Konkani cinema's first color film is Mog Ani Moipas, released in year 1977 while Tulu cinema's first color film is Kariyani Kattandi Kandani which was released in year 1978.

References[edit]

  1. ^ "Colour films in Tamil - Indpaedia". indpaedia.com. Retrieved 28 November 2017.
  2. ^ Susan Hayward (2013). Cinema Studies: The Key Concepts (4 ed.). Routledge. p. 86. ISBN 1135120854.
  3. ^ "Colour films in Tamil".
  4. ^ features/cinema/Blast-from-the-past-Kanavaney-Kankanda-Deivam/article16856290.ece
  5. ^ Guy, Randor; Guy, Randor (22 May 2011). "Thangamalai Rahasiyam1957". Retrieved 28 November 2017 – via www.thehindu.com.
  6. ^ http://www.thehindu.com/features/cinema/Blast-from-the-past-Srivalli-1961/article15459707.ece
  7. ^ US patent 1208490, issued December 12, 1916 
  8. ^ Film News Anandan (2004). Sadhanaigal Padaitha Thamizh Thiraipada Varalaru [Tamil film history and its achievements] (in Tamil). Chennai: Sivagami Publishers. Archived from the original on 11 May 2017.
  9. ^ "This day that age". The Hindu. 30 July 2012. Retrieved 23 May 2015.
  10. ^ "The first Tamil film in Poland?". The Times of India. 24 March 2013. Archived from the original on 2 October 2014. Retrieved 23 May 2015.
  11. ^ "Pleasing Photography In Konjum Salangai". The Indian Express. 28 January 1962. p. 3. Retrieved 11 May 2017.
  12. ^ "NFSA Journal" (PDF). 3. Nfsa.gov. 2008. Retrieved 2015-05-06.
  13. ^ Peter Lev. Transforming the Screen, 1950-1959. University of California Press, 2003. p. 108.
  14. ^ Stephen Neale.
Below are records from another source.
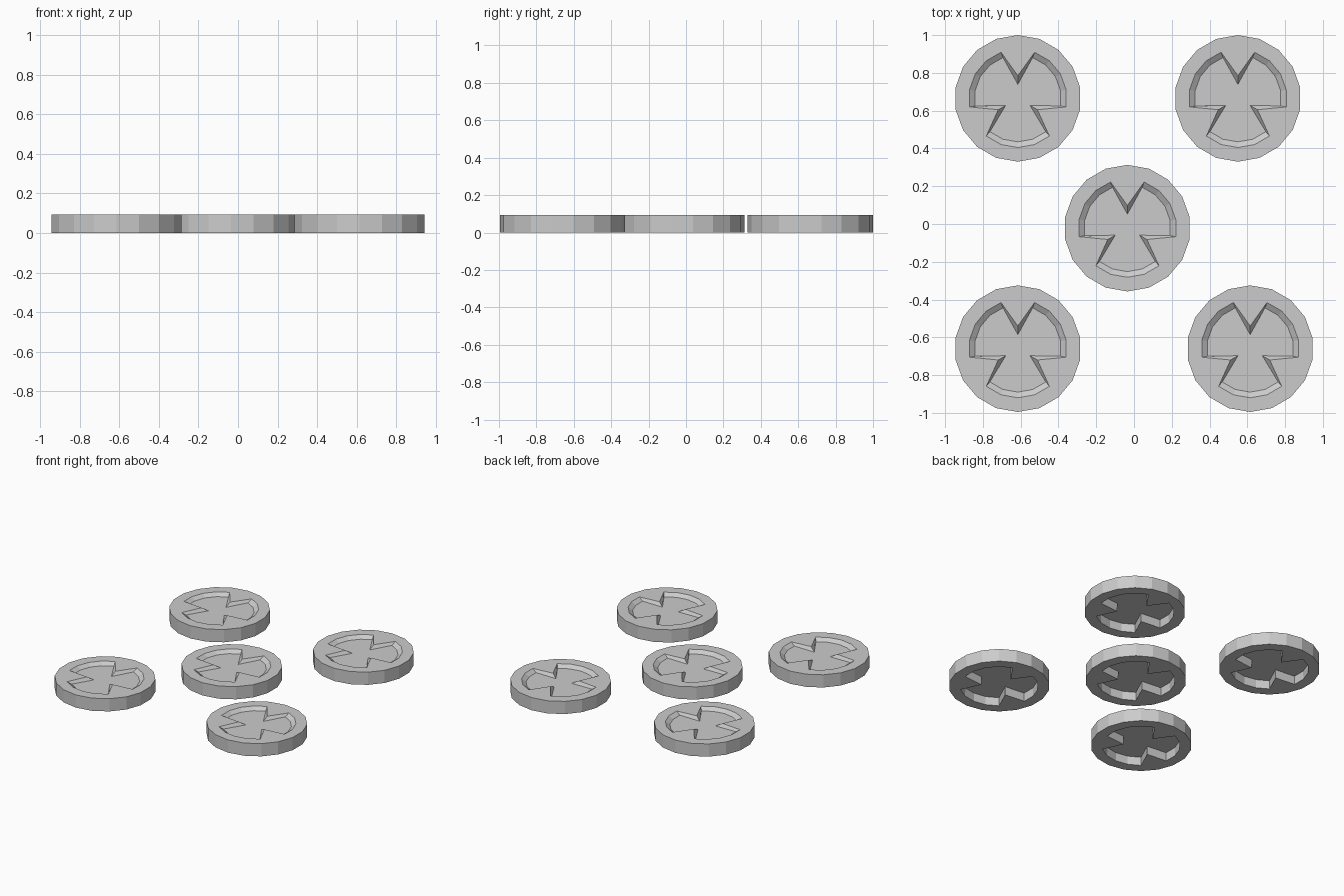
import bpy, bmesh
from math import sin, cos, radians

if "Cube" in bpy.data.objects:
    bpy.data.objects.remove(bpy.data.objects["Cube"])

SIDES = 18
R, H = 0.335, 0.093


def ring(bm, z, arc_r, tip_r=None):
    """18-point loop; every sixth point (three in all) is pulled in to tip_r."""
    pts = []
    for i in range(SIDES):
        a = radians(90 + i * 360 / SIDES)
        r = tip_r if (tip_r is not None and i % 6 == 0) else arc_r
        pts.append(bm.verts.new((r * cos(a), r * sin(a), z)))
    return pts


def cap(bm, loop, z):
    """Triangle fan to the centre of a loop."""
    c = bm.verts.new((0, 0, z))
    for i in range(SIDES):
        bm.faces.new((loop[i], loop[(i + 1) % SIDES], c))


def token_mesh():
    bm = bmesh.new()
    z_under, z_floor = 0.061, H - 0.021
    rings = [
        ring(bm, z_under, 0.258, 0.118),   # underside pocket floor
        ring(bm, 0.0, 0.26, 0.12),         # underside pocket rim
        ring(bm, 0.0, R),                  # bottom outer edge
        ring(bm, H, R),                    # top outer edge
        ring(bm, H, 0.26, 0.12),           # top recess rim
        ring(bm, z_floor, 0.23, 0.074),    # top recess floor
    ]
    for a, b in zip(rings, rings[1:]):
        for i in range(SIDES):
            j = (i + 1) % SIDES
            bm.faces.new((a[i], a[j], b[j], b[i]))
    cap(bm, rings[0], z_under)
    cap(bm, rings[-1], z_floor)
    bmesh.ops.recalc_face_normals(bm, faces=bm.faces)
    me = bpy.data.meshes.new("token")
    bm.to_mesh(me)
    bm.free()
    return me


# Five identical tokens: four corners and one in the middle
places = {
    "token_back_left": (-0.615, 0.665),
    "token_back_right": (0.55, 0.665),
    "token_middle": (-0.035, -0.022),
    "token_front_left": (-0.615, -0.66),
    "token_front_right": (0.615, -0.66),
}
mesh = token_mesh()
for name, (x, y) in places.items():
    ob = bpy.data.objects.new(name, mesh)
    ob.location = (x, y, 0)
    bpy.context.collection.objects.link(ob)
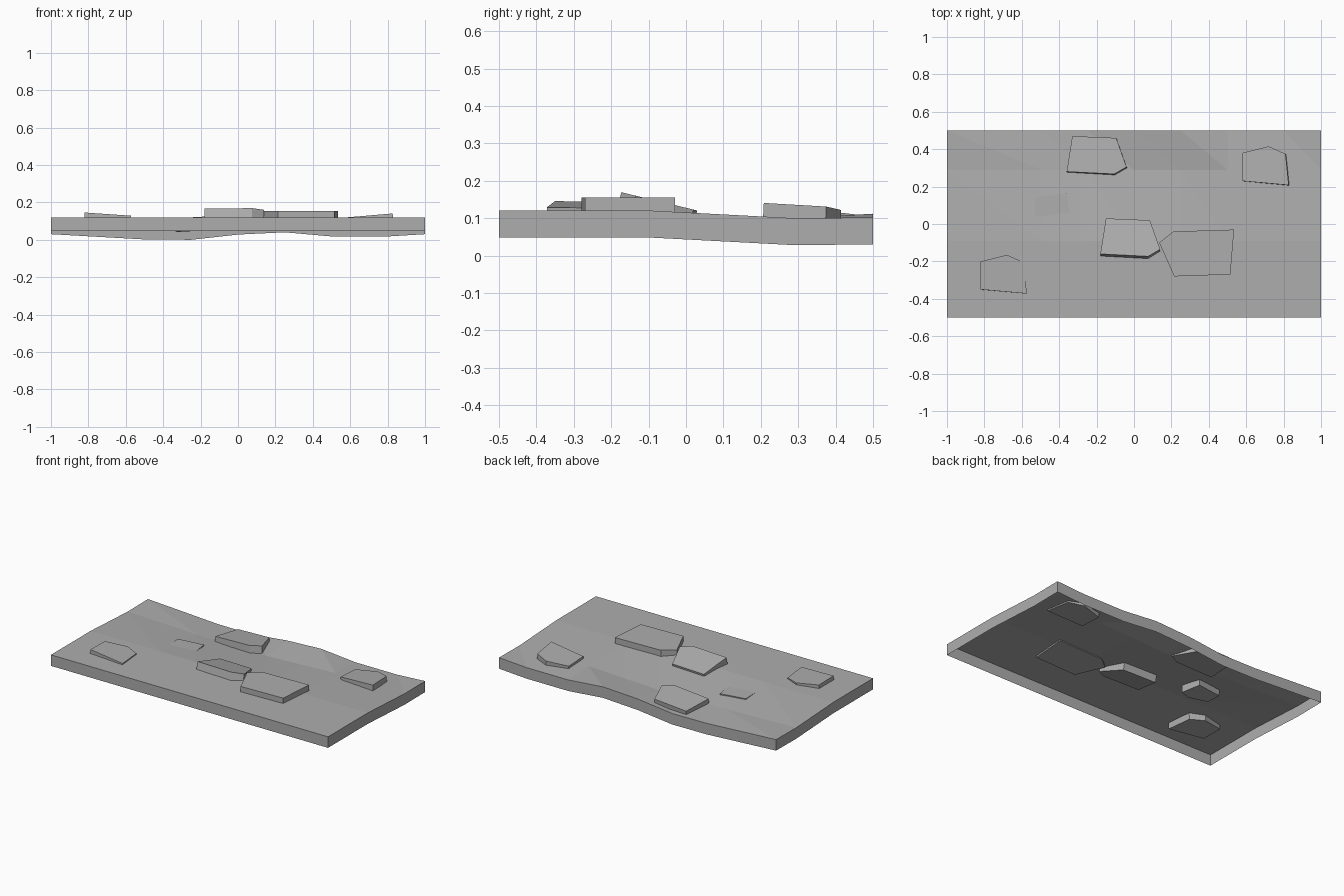
import bpy, bmesh
from mathutils import Vector

if "Cube" in bpy.data.objects:
    bpy.data.objects.remove(bpy.data.objects["Cube"])

grey = bpy.data.materials.new("dark_grey")
grey.diffuse_color = (0.42, 0.42, 0.42, 1)
grey.use_nodes = True
grey.node_tree.nodes["Principled BSDF"].inputs["Base Color"].default_value = grey.diffuse_color

def finish(name, bm):
    me = bpy.data.meshes.new(name)
    bm.to_mesh(me)
    bm.free()
    me.materials.append(grey)
    ob = bpy.data.objects.new(name, me)
    bpy.context.collection.objects.link(ob)
    return ob

# Uneven ground sheet with a skirt around its border, open underneath
xs = [-1, -0.5, -0.25, 0, 0.25, 0.5, 0.8, 1]
ys = [-0.5, -0.09, 0.29, 0.5]
heights = [
    [0.12] * 8,
    [0.12] * 8,
    [0.10, 0.085, 0.078, 0.08, 0.09, 0.10, 0.10, 0.10],
    [0.102, 0.074, 0.072, 0.10, 0.112, 0.09, 0.09, 0.102],
]
bm = bmesh.new()
grid = [[bm.verts.new((x, y, z)) for x, z in zip(xs, row)]
        for y, row in zip(ys, heights)]
for j in range(len(ys) - 1):
    for i in range(len(xs) - 1):
        a, b, c, d = grid[j][i], grid[j][i+1], grid[j+1][i+1], grid[j+1][i]
        bm.faces.new((a, b, d))
        bm.faces.new((b, c, d))
border = [e for e in bm.edges if e.is_boundary]
skirt = bmesh.ops.extrude_edge_only(bm, edges=border)['geom']
for v in skirt:
    if isinstance(v, bmesh.types.BMVert):
        v.co.z -= 0.072
bmesh.ops.recalc_face_normals(bm, faces=bm.faces)
if sum(f.normal.z for f in bm.faces) < 0:
    bmesh.ops.reverse_faces(bm, faces=bm.faces)
finish("ground", bm)

# Flat stones: outline, centre, top height at centre, slope in x and y, thickness
wedge = [(-0.15, 0.11), (0.085, 0.10), (0.14, -0.055), (0.075, -0.093), (-0.18, -0.08)]
shield = [(-0.12, 0.08), (0.02, 0.115), (0.11, 0.075), (0.127, -0.092), (-0.12, -0.07)]
slab = [(-0.20, 0.065), (-0.125, 0.125), (0.20, 0.135), (0.18, -0.105), (-0.12, -0.115)]
small = [(-0.09, 0.05), (0.08, 0.075), (0.10, -0.06), (0.03, -0.085), (-0.09, -0.05)]

def stone(name, outline, cx, cy, cz, sx, sy, thick):
    bm = bmesh.new()
    n = Vector((-sx, -sy, 1)).normalized() * thick
    top = [Vector((cx + x, cy + y, cz + sx * x + sy * y)) for x, y in outline]
    upper = [bm.verts.new(p) for p in top]
    lower = [bm.verts.new(p - n) for p in top]
    bm.faces.new(upper)
    bm.faces.new(lower[::-1])
    k = len(top)
    for i in range(k):
        j = (i + 1) % k
        bm.faces.new((upper[i], lower[i], lower[j], upper[j]))
    bmesh.ops.recalc_face_normals(bm, faces=bm.faces)
    finish(name, bm)

stone("stone_middle", wedge, 0, -0.08, 0.147, 0.0, -0.24, 0.06)
stone("stone_back", wedge, -0.18, 0.36, 0.115, 0.05, -0.10, 0.055)
stone("stone_right", shield, 0.70, 0.30, 0.126, 0.08, -0.05, 0.045)
stone("stone_left", shield, -0.70, -0.28, 0.136, -0.07, -0.02, 0.048)
stone("stone_large", slab, 0.335, -0.165, 0.155, 0.0, 0.0, 0.045)
stone("stone_small", small, -0.44, 0.09, 0.106, -0.01, -0.03, 0.045)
Contemporary Hollywood Cinema. Psychology Press, 1998. p. 120.
  15. ^ http://mgrroop.blogspot.my/2012/11/unfinished-mgr-movies.html?m=1